The thing that’s always bothered me about pumpkin pie is the absence of a true pumpkin flavor. The spices that characterize the pie—nutmeg, cinnamon, allspice and ginger—are so overpowering that one can scarcely taste the pumpkin at all. This pumpkin cheesecake foregoes any spices at all, allowing the true heroes of the dessert— the pumpkin, maple and walnuts—to stand on their own. An extra thick walnut and graham cracker crust and a maple walnut topping ensure that each piece of cheesecake delivers a distinct walnut crunch.
2 ounces Gray Whale Gin1 ounce lemon juice1 ounce orange juice1 ounce ginger liqueur1 teaspoon turmeric Shake with ice. Top with soda water. Garnish with orange slices. Makes 1 cocktail.
Walnut milk is non-existent on grocery store shelves and it just happens to be my favorite type of nut milk, because it is so rich and creamy.
Use walnut meal left from making walnut milk to make walnut meal pâté, by folding in minced olives of any variety, sundried tomato pieces, fresh herbs like parsley, basil or thyme, juice and zest of a lemon, and salt and garlic, to taste.
Get your hands on some green walnuts and make some nocino. In Italy there is a special day for gathering green walnuts called the Feast Day of San Giovanni. Italians like this liqueur in their coffee, where it is called caffè corretto or corrected coffee. It is also poured over gelato or used in place of vanilla extract in making biscotti or simply as an after dinner digestif.

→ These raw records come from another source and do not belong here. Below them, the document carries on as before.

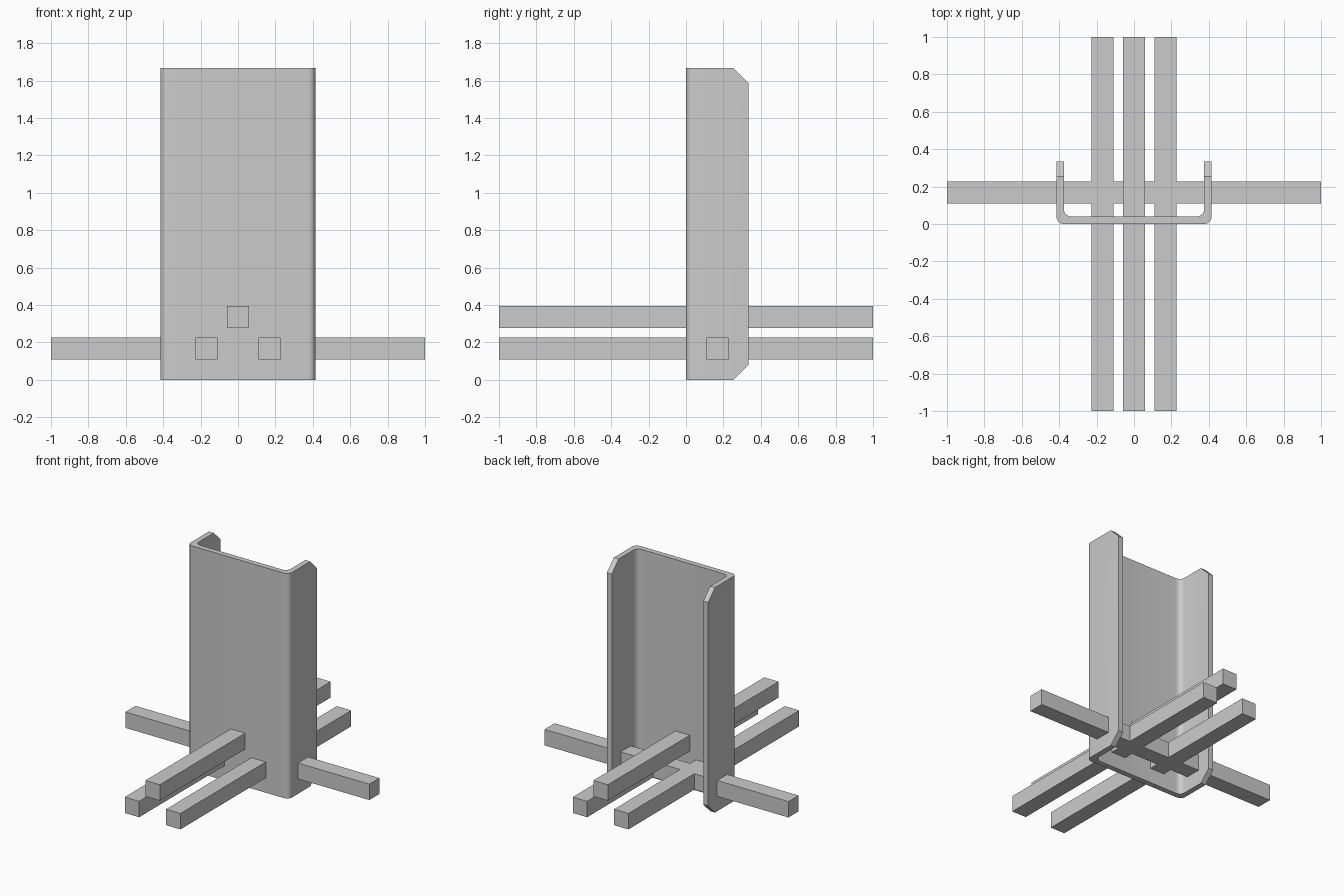
import bpy, bmesh, math

if "Cube" in bpy.data.objects:
    bpy.data.objects.remove(bpy.data.objects["Cube"])

W, D, H = 0.415, 0.333, 1.667   # half width, depth and height of the channel
T, R, CUT = 0.04, 0.04, 0.08    # wall thickness, bend radius, flange corner cut


def arc(cx, cy, r, a0, a1, n=6):
    return [(cx + r * math.cos(math.radians(a0 + (a1 - a0) * i / n)),
             cy + r * math.sin(math.radians(a0 + (a1 - a0) * i / n))) for i in range(n + 1)]


def finish(name, bm):
    bmesh.ops.recalc_face_normals(bm, faces=bm.faces[:])
    mesh = bpy.data.meshes.new(name)
    bm.to_mesh(mesh)
    bm.free()
    obj = bpy.data.objects.new(name, mesh)
    bpy.context.collection.objects.link(obj)
    return obj


def bar(name, center, size):
    bm = bmesh.new()
    bmesh.ops.create_cube(bm, size=1)
    for v in bm.verts:
        v.co = [c + p * s for c, p, s in zip(center, v.co, size)]
    return finish(name, bm)


# U-shaped channel: right half of the profile, mirrored to the left
outer = arc(W - R, R, R, -90, 0) + [(W, D)]
inner = [(W - T, D)] + arc(W - T - R, T + R, R, 0, -90)
profile = outer + inner + [(-x, y) for x, y in reversed(inner)] + [(-x, y) for x, y in reversed(outer)]
bm = bmesh.new()
face = bm.faces.new([bm.verts.new((x, y, 0)) for x, y in profile])
ext = bmesh.ops.extrude_face_region(bm, geom=[face])["geom"]
bmesh.ops.translate(bm, verts=[v for v in ext if isinstance(v, bmesh.types.BMVert)], vec=(0, 0, H))

# Cut the corners of both flanges
tips = [e for e in bm.edges
        if all(abs(v.co.y - D) < 1e-5 for v in e.verts)
        and abs(e.verts[0].co.z - e.verts[1].co.z) < 1e-5]
bmesh.ops.bevel(bm, geom=tips, offset=CUT, segments=1, affect='EDGES')
channel = finish("channel", bm)
bpy.context.view_layer.objects.active = channel
channel.select_set(True)
bpy.ops.object.shade_smooth_by_angle(angle=math.radians(30))

# Square bars passing through the channel
S = 0.118
bar("cross_bar", (0, 0.169, 0.169), (2, S, S))
for name, x, z in (("left_bar", -0.169, 0.169), ("right_bar", 0.169, 0.169), ("upper_bar", 0, 0.337)):
    bar(name, (x, 0, z), (S, 2, S))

The flavor is nutty, slightly bitter, yet sweet, with the taste of vanilla and oak.
Pear butter differentiates itself from other fruit butters with its texture. Pears have a naturally gritty quality to them that gives this butter a pleasant chewiness. Pears also have a tendency to develop a glossy sheen when cooked down into a butter, which looks very appetizing.
Courtesy Ben Spungin, chef, Alta Bakery and Cella Restaurant in Monterey